** THE TASK **
For the listing below, output exactly the lines from the line with "mesh = bpy.data.meshes.new(name)" up to and including the line with "angles = [start", and no other lines.
EXERCISE INPUTS below:
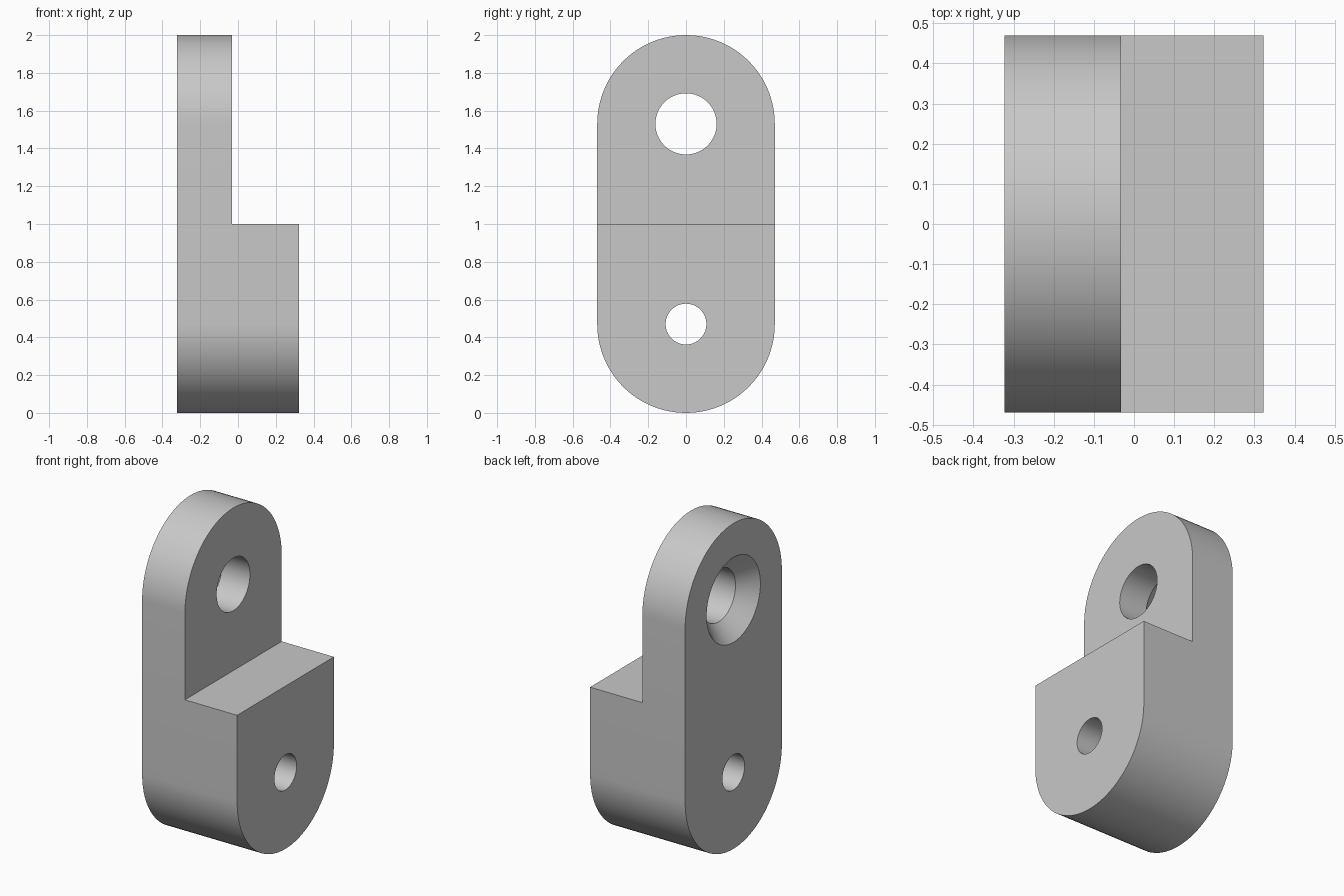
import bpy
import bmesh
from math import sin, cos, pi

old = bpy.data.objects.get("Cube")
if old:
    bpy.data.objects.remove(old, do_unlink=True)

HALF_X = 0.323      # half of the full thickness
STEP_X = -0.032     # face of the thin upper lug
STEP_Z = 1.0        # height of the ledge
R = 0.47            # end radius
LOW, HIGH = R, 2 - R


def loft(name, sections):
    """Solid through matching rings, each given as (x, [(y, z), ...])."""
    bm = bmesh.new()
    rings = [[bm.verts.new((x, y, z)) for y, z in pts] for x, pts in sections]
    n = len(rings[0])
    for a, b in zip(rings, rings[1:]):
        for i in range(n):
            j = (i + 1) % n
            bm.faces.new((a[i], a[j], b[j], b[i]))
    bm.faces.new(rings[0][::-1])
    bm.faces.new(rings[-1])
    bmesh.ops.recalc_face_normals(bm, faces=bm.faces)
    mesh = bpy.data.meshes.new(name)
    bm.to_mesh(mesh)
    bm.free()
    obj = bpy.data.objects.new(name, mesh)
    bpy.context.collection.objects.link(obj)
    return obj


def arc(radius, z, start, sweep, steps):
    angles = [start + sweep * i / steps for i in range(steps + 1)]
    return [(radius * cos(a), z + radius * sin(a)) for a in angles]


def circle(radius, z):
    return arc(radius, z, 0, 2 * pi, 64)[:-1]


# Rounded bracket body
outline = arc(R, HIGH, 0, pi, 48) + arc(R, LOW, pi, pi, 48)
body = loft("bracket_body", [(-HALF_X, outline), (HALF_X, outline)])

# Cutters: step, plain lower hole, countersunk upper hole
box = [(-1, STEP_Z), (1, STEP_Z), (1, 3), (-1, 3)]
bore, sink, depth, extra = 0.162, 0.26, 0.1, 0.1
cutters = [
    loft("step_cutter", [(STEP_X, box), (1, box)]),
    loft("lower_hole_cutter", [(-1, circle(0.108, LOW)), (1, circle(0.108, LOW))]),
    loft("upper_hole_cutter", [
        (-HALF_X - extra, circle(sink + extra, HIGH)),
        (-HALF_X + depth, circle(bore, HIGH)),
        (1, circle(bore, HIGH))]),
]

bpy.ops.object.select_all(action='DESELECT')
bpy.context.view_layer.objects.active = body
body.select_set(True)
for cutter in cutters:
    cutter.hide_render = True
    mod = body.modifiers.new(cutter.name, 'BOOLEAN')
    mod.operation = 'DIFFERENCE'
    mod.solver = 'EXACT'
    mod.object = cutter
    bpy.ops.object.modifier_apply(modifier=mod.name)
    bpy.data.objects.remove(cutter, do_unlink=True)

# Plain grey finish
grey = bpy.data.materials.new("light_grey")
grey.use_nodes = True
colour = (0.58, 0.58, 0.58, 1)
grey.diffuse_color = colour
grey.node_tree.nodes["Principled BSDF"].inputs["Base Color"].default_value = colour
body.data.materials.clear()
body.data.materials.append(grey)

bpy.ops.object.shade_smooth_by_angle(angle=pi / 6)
End of EXERCISE INPUTS.
** SOLVED EXERCISE **
    mesh = bpy.data.meshes.new(name)
    bm.to_mesh(mesh)
    bm.free()
    obj = bpy.data.objects.new(name, mesh)
    bpy.context.collection.objects.link(obj)
    return obj


def arc(radius, z, start, sweep, steps):
    angles = [start + sweep * i / steps for i in range(steps + 1)]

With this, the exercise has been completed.